> Your instructions
Once you find the line with "c = C * half / W" in the entries below, return exactly every line from it through the line with "steps.append((BACK, W))".

> Information given

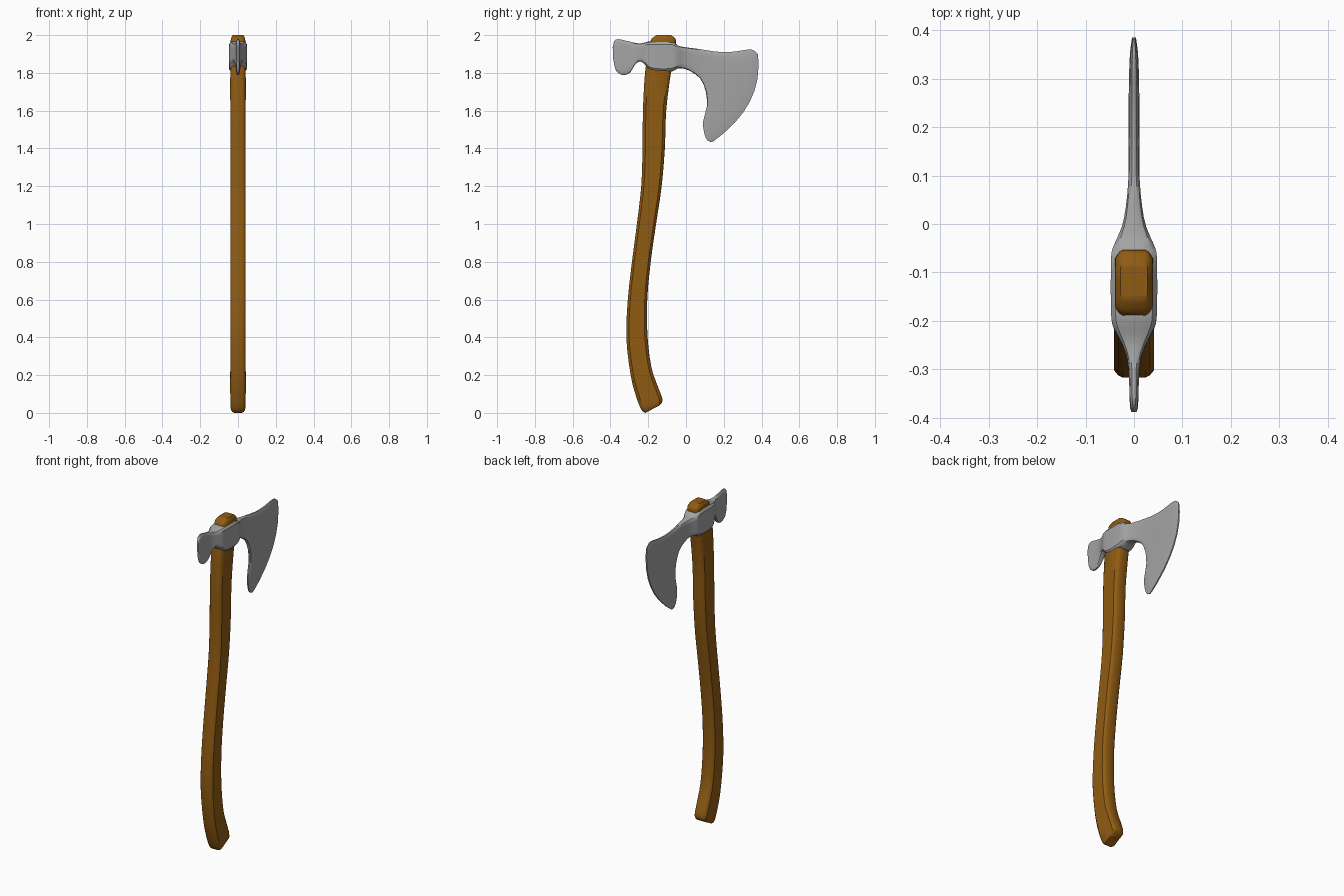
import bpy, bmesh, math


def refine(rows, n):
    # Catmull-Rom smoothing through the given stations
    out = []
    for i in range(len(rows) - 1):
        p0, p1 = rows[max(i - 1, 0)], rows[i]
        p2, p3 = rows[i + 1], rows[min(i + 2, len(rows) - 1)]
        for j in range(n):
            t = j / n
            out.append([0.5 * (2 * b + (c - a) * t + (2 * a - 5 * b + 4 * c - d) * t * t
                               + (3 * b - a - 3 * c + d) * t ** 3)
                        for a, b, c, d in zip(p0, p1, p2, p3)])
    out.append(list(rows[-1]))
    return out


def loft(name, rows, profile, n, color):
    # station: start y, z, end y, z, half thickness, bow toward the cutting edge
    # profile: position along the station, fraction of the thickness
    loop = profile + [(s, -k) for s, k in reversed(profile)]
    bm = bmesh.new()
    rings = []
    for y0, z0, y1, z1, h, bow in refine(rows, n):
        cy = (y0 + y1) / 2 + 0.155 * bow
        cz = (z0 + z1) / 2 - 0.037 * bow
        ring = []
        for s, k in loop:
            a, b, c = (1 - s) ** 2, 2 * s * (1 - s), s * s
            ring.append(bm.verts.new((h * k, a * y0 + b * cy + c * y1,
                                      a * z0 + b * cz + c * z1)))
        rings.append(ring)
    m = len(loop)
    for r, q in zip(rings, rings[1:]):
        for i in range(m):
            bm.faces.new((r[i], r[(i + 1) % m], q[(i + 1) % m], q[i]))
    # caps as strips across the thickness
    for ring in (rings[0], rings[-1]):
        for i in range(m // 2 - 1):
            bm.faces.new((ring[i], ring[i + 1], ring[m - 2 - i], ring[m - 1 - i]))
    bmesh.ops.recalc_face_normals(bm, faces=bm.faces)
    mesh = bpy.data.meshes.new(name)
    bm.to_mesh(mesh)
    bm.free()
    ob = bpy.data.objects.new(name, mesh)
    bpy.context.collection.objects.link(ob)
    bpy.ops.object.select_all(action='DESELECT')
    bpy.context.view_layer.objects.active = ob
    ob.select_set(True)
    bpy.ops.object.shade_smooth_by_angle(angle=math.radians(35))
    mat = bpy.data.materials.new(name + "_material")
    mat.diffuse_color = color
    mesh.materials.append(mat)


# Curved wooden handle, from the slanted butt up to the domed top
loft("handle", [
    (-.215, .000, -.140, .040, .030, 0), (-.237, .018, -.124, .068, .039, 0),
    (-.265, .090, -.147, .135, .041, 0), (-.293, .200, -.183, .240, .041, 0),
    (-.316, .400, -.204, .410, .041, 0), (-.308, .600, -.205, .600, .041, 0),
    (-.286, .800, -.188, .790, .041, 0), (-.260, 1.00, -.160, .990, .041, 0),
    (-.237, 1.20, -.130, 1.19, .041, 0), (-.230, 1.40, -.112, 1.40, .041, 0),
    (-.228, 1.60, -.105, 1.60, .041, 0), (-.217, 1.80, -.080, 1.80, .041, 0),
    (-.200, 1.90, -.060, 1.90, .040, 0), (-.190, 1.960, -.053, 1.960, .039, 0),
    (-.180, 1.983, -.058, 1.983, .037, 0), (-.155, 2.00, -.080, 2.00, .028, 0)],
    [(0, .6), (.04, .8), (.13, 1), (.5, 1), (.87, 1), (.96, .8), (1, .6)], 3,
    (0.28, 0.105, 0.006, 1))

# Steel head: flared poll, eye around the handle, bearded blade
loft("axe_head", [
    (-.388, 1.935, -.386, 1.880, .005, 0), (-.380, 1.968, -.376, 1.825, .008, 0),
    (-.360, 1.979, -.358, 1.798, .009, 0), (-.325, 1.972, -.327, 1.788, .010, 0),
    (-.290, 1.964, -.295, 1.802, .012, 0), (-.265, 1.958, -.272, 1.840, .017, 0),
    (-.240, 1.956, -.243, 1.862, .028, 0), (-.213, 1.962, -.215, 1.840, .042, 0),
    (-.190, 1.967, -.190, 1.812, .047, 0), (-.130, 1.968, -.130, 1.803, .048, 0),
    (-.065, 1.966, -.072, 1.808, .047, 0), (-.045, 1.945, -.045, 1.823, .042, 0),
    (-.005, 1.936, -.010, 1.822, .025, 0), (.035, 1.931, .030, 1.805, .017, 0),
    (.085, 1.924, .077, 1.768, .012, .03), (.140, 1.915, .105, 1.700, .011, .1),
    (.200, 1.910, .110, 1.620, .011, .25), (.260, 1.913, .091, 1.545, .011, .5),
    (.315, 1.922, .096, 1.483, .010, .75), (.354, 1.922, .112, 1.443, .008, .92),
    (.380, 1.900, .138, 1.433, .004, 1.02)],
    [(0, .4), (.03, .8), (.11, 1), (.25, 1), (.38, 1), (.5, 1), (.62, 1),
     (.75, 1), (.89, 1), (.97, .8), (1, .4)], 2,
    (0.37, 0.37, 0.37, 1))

==

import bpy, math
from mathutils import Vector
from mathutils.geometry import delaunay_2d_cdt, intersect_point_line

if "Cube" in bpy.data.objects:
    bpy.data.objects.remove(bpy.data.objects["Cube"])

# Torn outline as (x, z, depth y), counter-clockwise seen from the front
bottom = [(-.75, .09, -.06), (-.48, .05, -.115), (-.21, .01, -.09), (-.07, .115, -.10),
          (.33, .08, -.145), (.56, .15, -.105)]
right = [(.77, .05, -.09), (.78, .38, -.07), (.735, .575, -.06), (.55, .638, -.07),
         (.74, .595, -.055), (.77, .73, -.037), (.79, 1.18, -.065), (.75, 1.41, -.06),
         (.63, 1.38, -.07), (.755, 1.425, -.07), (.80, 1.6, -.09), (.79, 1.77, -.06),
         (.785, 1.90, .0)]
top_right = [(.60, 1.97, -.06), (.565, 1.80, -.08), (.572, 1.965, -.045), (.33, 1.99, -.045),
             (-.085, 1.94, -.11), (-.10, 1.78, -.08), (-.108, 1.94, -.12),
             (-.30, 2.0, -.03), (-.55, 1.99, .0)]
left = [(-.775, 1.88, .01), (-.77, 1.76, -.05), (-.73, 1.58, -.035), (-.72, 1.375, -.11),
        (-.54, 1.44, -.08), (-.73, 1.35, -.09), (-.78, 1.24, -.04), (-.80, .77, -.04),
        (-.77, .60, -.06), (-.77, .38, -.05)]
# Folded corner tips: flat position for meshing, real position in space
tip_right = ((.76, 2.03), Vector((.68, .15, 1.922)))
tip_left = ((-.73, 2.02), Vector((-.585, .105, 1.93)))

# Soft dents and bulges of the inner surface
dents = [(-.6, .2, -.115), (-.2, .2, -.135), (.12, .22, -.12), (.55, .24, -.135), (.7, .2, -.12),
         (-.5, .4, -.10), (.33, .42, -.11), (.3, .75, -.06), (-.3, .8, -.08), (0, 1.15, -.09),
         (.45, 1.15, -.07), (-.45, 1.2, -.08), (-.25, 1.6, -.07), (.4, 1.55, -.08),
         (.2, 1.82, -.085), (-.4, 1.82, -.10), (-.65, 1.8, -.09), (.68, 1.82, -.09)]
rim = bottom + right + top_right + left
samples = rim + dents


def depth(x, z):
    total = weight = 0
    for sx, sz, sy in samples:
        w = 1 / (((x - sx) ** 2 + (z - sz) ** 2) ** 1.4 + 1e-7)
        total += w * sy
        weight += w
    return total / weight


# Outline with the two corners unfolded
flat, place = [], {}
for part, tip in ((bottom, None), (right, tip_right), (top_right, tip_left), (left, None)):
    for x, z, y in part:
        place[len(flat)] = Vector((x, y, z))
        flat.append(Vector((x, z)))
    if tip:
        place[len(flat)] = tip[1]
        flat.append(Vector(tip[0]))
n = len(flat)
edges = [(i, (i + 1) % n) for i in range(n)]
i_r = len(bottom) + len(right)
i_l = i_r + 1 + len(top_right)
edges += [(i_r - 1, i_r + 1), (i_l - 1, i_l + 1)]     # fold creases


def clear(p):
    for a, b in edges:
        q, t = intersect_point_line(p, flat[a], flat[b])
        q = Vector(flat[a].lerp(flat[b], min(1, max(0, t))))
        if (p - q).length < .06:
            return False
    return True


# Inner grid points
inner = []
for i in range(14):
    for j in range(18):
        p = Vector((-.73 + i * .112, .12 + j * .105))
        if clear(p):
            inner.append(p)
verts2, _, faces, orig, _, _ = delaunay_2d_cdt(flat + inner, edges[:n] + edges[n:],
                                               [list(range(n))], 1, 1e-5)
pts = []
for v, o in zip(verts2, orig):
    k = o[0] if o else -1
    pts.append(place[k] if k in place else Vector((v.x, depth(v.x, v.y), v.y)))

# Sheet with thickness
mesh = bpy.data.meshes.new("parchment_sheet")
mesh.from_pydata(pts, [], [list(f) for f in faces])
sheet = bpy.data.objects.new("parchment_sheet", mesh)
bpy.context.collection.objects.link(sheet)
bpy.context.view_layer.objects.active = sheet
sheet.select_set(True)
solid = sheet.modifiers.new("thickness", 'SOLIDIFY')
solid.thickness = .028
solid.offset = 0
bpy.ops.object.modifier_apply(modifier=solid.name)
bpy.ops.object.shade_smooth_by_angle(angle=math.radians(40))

* * *

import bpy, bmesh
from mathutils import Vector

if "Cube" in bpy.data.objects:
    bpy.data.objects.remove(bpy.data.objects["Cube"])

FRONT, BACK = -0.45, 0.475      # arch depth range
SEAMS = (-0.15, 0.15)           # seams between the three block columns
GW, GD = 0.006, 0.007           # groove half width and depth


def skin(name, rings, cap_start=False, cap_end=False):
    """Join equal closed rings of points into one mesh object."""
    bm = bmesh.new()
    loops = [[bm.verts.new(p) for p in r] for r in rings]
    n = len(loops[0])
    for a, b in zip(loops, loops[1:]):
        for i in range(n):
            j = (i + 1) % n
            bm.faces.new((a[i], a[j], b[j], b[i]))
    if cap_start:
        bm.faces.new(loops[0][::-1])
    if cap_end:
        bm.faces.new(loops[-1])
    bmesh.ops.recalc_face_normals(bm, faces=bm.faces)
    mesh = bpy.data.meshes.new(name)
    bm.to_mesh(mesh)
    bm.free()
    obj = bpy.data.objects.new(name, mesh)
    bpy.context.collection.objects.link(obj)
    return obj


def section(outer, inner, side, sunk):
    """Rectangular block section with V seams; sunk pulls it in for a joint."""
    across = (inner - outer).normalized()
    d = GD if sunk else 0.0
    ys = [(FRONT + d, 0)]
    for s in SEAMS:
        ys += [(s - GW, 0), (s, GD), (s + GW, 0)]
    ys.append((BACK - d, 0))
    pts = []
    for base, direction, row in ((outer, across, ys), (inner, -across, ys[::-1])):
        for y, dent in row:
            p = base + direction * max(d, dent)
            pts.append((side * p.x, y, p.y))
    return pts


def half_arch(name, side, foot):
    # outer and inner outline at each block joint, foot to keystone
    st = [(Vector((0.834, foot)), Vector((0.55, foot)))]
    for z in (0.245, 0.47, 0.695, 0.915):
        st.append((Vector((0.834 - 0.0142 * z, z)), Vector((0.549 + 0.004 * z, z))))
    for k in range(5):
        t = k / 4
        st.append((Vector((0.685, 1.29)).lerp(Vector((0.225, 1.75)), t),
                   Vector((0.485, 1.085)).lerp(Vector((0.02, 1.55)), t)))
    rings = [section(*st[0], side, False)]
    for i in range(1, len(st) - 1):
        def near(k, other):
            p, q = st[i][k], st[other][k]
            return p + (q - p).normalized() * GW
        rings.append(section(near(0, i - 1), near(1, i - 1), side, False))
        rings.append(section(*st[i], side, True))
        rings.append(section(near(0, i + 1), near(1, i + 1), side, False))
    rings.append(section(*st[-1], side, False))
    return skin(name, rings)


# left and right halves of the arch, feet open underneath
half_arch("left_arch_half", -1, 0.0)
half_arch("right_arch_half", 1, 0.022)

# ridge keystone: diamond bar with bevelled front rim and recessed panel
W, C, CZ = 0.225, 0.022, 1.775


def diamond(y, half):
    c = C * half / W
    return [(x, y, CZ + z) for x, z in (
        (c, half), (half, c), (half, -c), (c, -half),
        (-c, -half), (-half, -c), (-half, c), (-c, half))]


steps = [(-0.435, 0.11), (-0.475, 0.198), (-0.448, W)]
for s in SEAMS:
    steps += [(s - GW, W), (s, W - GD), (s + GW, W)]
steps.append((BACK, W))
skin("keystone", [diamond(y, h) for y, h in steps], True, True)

> Solution to this exercise
    c = C * half / W
    return [(x, y, CZ + z) for x, z in (
        (c, half), (half, c), (half, -c), (c, -half),
        (-c, -half), (-half, -c), (-half, c), (-c, half))]


steps = [(-0.435, 0.11), (-0.475, 0.198), (-0.448, W)]
for s in SEAMS:
    steps += [(s - GW, W), (s, W - GD), (s + GW, W)]
steps.append((BACK, W))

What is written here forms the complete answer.